Work request |
For the listing that follows, give again exactly the lines from the one with "return out + [list(rows[-1])]" to the one with "for i, row in", including both.

Dataset extract |
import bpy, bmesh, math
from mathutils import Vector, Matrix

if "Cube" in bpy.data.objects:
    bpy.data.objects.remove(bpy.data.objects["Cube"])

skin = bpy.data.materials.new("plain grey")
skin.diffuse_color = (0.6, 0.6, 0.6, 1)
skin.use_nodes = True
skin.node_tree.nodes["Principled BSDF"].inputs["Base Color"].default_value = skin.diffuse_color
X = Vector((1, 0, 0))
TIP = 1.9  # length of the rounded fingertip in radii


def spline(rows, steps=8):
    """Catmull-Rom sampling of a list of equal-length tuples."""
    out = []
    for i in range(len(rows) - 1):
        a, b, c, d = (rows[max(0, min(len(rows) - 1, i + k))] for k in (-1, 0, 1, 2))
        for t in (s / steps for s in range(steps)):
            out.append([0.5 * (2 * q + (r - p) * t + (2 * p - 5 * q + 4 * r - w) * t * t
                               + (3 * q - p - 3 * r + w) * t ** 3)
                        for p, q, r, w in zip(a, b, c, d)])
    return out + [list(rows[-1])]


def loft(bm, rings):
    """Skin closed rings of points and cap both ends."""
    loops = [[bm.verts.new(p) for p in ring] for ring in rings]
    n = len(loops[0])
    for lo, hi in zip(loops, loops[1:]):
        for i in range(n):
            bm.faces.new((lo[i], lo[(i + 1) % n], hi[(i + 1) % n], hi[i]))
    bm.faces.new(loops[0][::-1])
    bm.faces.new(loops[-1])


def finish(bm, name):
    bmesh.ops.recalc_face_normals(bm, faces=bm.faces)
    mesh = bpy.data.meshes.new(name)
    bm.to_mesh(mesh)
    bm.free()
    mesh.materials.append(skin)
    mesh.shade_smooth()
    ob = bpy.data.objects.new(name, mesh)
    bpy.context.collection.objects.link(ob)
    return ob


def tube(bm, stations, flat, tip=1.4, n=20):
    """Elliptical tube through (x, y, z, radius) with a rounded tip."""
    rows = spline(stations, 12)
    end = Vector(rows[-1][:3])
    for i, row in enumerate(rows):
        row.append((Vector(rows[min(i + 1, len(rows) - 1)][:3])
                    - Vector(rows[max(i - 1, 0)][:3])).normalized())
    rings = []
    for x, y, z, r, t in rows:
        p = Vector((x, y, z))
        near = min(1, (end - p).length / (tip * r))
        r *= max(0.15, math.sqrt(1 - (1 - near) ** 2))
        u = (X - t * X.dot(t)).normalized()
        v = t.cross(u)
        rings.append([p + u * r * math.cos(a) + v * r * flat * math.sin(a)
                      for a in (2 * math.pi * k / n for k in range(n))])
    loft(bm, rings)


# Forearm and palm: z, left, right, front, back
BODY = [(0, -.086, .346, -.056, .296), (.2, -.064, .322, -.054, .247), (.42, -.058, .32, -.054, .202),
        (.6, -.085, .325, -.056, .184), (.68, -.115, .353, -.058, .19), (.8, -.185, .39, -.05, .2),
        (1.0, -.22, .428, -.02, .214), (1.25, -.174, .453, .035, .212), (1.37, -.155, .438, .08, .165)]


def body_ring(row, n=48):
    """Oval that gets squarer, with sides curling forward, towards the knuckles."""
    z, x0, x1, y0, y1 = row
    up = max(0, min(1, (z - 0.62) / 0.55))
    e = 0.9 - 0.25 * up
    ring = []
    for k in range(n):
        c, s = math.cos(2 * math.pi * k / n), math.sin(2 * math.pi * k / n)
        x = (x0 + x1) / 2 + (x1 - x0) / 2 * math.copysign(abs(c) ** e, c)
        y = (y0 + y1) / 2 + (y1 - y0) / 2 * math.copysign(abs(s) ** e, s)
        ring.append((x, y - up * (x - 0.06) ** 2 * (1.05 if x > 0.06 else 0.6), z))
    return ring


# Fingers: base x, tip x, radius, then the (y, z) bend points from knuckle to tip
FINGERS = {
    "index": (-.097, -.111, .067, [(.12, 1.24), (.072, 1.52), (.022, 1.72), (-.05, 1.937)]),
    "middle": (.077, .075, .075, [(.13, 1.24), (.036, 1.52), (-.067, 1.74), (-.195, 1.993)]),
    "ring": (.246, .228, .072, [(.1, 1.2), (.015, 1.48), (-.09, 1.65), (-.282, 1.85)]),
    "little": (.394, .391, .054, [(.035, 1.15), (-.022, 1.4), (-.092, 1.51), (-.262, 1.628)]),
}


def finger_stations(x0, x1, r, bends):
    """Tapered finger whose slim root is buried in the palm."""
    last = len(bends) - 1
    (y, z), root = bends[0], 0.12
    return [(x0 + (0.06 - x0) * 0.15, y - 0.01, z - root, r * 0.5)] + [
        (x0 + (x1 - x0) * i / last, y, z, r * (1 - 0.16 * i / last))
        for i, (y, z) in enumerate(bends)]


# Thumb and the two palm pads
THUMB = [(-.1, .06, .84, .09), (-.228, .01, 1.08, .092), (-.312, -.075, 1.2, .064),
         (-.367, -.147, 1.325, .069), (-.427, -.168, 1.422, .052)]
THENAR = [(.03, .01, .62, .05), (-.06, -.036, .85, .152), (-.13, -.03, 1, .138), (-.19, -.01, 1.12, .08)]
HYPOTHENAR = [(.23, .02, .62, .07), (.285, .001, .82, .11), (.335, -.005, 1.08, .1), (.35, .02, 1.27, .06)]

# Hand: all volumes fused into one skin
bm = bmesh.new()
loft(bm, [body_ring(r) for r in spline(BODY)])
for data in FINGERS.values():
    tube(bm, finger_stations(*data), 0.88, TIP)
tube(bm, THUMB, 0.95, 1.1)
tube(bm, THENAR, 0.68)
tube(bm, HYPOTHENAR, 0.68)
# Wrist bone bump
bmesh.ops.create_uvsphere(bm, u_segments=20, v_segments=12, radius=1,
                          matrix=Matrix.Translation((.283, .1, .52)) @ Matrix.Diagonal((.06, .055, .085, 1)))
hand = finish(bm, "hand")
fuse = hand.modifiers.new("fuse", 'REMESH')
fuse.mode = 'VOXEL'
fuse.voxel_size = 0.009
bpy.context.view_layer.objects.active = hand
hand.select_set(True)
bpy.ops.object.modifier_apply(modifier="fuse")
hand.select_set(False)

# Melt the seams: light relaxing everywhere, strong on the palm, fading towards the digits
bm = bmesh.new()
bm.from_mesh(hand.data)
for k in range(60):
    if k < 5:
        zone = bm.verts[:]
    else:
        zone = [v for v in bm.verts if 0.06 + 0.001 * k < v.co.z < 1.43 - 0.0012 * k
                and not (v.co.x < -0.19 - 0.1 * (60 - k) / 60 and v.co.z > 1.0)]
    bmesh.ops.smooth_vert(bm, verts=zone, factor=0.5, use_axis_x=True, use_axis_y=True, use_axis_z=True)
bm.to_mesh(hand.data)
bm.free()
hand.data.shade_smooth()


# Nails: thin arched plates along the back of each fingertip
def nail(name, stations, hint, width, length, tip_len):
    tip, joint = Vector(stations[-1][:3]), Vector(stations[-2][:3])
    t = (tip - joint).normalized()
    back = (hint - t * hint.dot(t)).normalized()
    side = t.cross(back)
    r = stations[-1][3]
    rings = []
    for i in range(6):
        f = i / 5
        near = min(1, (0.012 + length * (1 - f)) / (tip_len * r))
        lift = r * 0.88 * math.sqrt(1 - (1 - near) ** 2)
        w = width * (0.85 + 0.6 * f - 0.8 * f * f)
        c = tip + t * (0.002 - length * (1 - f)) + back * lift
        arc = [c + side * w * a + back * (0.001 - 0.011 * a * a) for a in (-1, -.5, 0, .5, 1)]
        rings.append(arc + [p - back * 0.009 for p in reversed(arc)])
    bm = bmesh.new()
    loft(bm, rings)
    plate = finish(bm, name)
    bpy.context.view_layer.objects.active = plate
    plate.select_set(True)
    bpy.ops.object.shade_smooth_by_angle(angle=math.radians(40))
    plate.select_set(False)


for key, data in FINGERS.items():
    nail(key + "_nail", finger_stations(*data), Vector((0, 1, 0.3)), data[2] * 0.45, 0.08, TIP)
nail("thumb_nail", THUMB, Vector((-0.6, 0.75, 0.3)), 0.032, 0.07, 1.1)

Written response |
    return out + [list(rows[-1])]


def loft(bm, rings):
    """Skin closed rings of points and cap both ends."""
    loops = [[bm.verts.new(p) for p in ring] for ring in rings]
    n = len(loops[0])
    for lo, hi in zip(loops, loops[1:]):
        for i in range(n):
            bm.faces.new((lo[i], lo[(i + 1) % n], hi[(i + 1) % n], hi[i]))
    bm.faces.new(loops[0][::-1])
    bm.faces.new(loops[-1])


def finish(bm, name):
    bmesh.ops.recalc_face_normals(bm, faces=bm.faces)
    mesh = bpy.data.meshes.new(name)
    bm.to_mesh(mesh)
    bm.free()
    mesh.materials.append(skin)
    mesh.shade_smooth()
    ob = bpy.data.objects.new(name, mesh)
    bpy.context.collection.objects.link(ob)
    return ob


def tube(bm, stations, flat, tip=1.4, n=20):
    """Elliptical tube through (x, y, z, radius) with a rounded tip."""
    rows = spline(stations, 12)
    end = Vector(rows[-1][:3])
    for i, row in enumerate(rows):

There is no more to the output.